Work to be completed: Only the lines with the string "outline" are needed; return each of them from the entries below.

Data extracted from a collection:
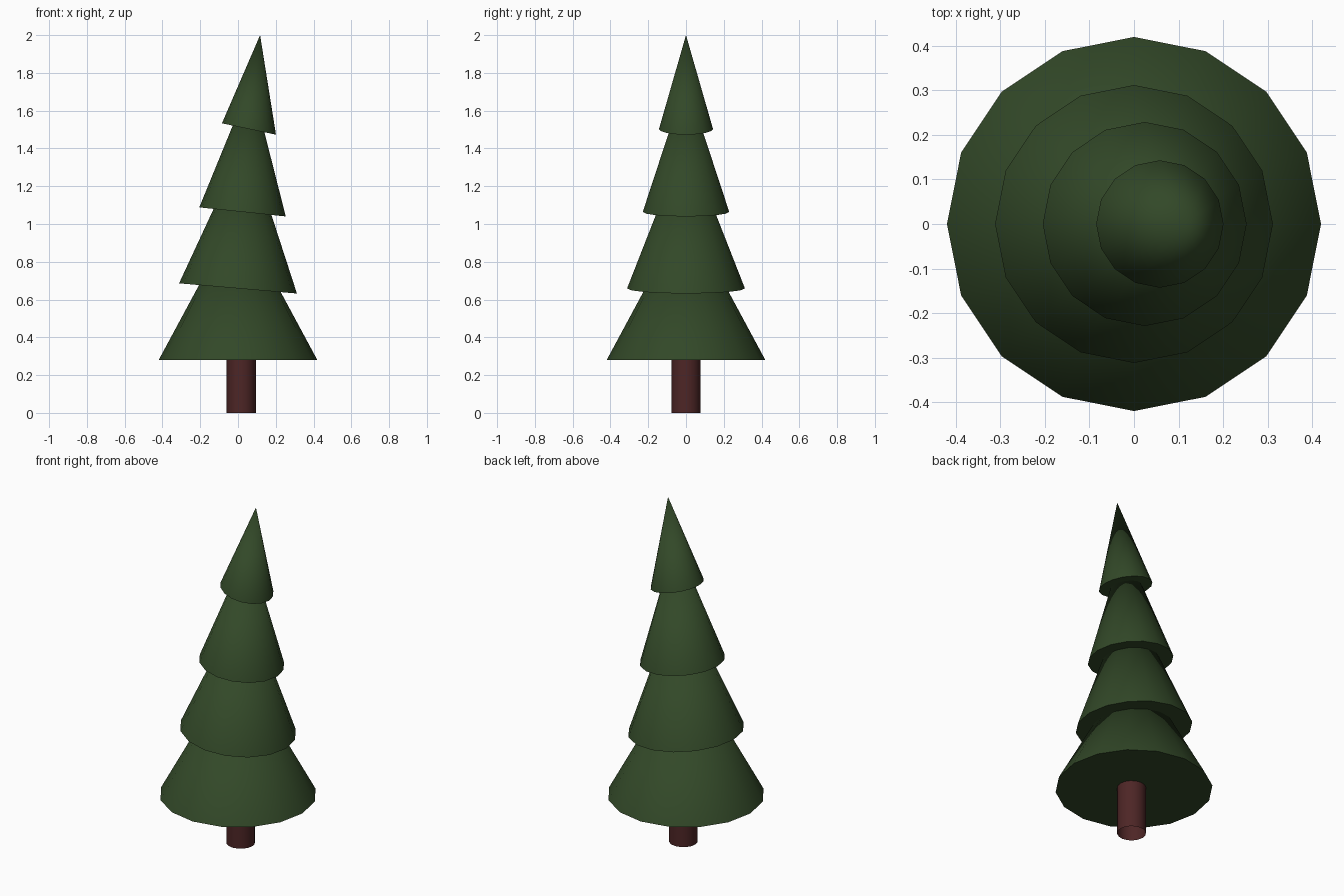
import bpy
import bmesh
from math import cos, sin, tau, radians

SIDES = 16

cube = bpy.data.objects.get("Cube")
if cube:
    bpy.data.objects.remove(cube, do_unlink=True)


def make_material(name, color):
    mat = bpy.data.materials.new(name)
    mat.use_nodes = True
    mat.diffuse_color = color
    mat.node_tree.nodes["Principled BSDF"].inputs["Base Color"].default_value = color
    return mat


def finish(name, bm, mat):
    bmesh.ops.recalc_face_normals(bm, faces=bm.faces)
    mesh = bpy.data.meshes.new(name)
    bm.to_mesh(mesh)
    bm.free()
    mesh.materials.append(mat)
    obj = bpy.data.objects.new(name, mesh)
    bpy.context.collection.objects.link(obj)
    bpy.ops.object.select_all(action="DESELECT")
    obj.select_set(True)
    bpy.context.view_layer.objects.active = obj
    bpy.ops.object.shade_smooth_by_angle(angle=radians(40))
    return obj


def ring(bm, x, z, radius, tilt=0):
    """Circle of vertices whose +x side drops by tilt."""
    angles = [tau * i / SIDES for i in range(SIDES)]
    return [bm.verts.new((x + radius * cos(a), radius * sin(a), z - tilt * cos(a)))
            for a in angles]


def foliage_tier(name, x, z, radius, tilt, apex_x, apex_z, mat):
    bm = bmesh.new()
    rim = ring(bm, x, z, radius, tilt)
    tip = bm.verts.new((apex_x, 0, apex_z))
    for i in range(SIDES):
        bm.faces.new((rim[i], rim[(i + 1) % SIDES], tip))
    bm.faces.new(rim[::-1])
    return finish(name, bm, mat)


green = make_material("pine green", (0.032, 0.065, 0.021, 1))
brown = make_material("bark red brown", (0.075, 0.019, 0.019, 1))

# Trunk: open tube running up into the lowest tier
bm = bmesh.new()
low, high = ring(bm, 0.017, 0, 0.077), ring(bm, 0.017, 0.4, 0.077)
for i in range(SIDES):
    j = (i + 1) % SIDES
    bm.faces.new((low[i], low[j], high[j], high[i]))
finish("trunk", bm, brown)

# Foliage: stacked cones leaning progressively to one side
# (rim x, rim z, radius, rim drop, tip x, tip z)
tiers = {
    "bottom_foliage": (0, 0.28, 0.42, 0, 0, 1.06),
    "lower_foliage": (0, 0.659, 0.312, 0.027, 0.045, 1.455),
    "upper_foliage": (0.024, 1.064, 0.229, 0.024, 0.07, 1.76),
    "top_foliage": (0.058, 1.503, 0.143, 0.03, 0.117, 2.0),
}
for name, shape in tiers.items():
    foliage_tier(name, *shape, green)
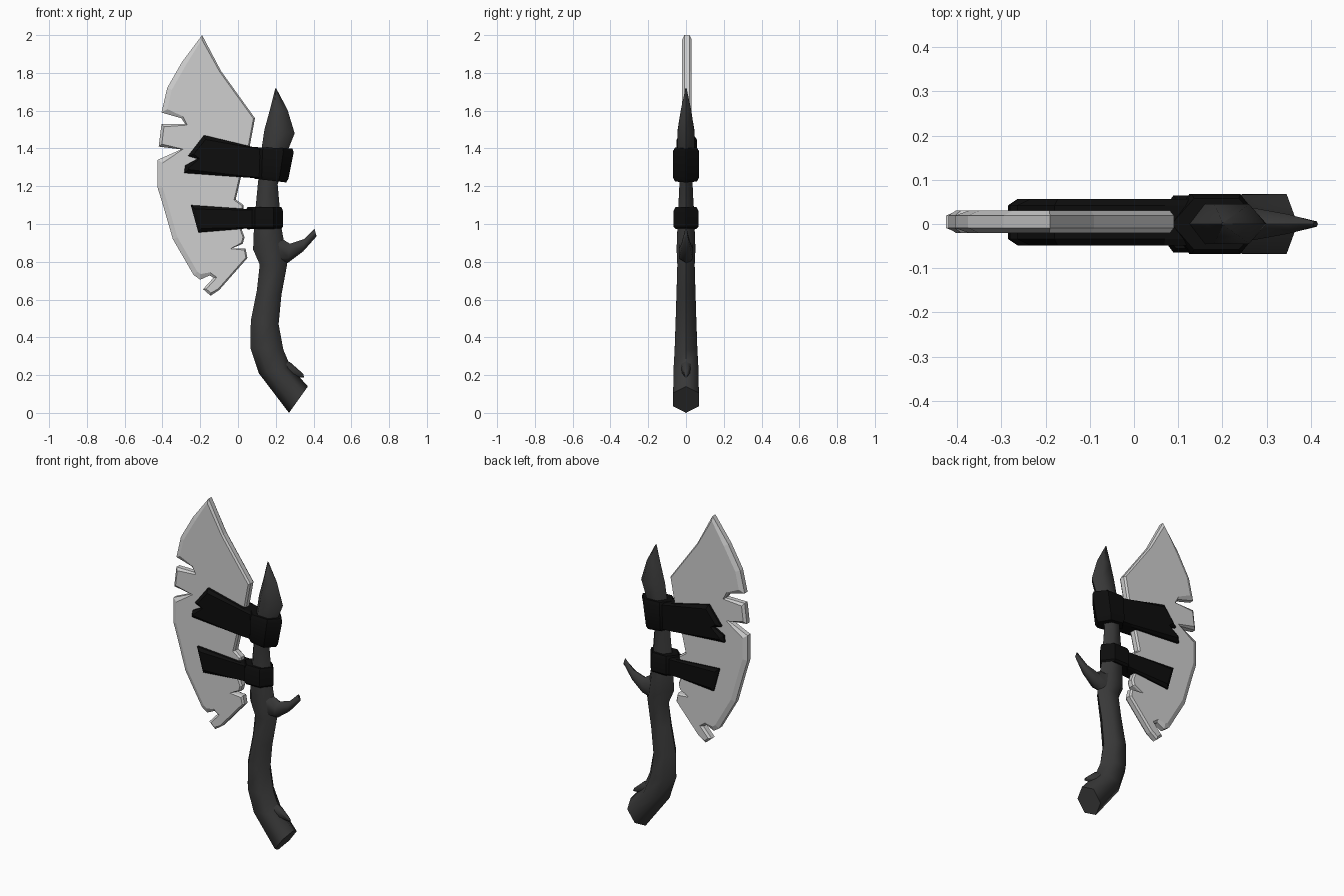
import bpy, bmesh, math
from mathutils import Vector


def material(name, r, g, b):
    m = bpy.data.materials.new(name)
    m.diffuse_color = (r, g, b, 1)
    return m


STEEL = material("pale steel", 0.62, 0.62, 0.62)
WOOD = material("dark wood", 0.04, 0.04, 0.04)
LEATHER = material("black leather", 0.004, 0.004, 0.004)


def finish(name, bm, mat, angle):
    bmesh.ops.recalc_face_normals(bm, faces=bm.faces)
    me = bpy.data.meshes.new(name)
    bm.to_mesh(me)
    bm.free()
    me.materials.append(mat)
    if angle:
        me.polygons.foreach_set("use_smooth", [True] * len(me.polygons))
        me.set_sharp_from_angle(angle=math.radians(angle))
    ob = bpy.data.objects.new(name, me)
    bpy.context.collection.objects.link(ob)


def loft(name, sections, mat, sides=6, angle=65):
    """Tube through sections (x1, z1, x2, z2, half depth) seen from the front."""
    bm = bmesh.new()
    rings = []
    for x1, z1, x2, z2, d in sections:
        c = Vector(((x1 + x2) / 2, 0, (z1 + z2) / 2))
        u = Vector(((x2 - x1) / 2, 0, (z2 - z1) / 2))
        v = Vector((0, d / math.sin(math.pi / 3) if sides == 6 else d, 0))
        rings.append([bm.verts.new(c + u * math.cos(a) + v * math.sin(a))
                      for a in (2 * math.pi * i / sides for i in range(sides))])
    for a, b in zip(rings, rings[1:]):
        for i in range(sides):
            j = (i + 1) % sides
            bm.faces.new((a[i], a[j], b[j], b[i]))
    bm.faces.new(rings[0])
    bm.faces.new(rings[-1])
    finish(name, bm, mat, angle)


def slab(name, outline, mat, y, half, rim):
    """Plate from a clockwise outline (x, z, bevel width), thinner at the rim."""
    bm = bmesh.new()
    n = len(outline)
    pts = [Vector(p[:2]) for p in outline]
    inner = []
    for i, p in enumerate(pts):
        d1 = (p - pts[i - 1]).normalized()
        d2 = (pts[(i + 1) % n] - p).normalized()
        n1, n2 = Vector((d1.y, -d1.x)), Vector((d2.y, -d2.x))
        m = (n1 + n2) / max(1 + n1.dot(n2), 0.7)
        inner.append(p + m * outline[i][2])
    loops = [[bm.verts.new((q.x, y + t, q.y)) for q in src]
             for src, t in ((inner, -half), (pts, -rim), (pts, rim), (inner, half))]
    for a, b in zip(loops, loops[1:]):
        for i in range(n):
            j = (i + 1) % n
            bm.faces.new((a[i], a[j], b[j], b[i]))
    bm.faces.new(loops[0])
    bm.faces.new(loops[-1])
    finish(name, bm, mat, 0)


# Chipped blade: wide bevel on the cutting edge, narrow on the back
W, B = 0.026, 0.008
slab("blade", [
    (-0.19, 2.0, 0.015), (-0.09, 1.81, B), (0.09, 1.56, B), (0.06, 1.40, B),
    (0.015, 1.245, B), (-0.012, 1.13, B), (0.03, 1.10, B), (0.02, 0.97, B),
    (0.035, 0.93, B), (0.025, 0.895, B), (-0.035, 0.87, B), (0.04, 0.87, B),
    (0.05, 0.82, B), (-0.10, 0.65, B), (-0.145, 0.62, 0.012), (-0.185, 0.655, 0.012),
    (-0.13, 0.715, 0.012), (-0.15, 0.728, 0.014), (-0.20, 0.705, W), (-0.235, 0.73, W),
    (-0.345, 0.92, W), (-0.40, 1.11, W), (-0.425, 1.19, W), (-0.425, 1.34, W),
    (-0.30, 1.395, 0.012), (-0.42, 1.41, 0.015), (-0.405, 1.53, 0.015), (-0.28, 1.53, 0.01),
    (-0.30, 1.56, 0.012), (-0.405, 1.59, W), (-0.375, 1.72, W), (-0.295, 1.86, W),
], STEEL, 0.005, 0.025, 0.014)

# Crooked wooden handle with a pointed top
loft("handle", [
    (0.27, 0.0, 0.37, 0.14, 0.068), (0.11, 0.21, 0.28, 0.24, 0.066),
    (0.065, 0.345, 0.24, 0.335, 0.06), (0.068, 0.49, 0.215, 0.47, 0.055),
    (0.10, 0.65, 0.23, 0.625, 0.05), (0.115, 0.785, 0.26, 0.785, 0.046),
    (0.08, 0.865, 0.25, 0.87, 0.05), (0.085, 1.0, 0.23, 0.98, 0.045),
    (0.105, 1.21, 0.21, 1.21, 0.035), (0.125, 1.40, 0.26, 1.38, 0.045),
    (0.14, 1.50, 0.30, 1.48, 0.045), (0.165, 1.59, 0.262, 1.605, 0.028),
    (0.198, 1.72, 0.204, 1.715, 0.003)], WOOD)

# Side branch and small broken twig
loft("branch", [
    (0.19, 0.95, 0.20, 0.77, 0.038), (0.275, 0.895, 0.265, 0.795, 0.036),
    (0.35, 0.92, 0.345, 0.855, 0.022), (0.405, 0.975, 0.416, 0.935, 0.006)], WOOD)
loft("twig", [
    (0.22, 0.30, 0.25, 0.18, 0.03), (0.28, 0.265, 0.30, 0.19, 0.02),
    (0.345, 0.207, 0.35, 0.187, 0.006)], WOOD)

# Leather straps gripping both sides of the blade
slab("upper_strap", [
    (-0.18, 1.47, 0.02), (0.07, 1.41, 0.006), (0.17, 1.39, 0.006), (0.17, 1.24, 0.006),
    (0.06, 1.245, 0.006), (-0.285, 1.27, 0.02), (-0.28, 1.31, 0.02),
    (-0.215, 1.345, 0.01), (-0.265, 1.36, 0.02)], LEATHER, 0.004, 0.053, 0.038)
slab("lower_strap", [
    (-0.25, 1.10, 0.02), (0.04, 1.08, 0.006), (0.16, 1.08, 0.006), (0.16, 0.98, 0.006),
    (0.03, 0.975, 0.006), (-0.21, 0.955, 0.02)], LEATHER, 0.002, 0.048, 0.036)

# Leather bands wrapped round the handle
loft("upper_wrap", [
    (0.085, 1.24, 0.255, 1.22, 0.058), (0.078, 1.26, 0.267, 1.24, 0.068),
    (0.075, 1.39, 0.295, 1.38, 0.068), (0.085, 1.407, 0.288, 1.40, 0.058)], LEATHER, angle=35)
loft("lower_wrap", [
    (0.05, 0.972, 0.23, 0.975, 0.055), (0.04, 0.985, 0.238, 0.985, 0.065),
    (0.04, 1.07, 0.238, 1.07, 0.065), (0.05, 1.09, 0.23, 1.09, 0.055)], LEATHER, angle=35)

The answer:
def slab(name, outline, mat, y, half, rim):
    """Plate from a clockwise outline (x, z, bevel width), thinner at the rim."""
    n = len(outline)
    pts = [Vector(p[:2]) for p in outline]
        inner.append(p + m * outline[i][2])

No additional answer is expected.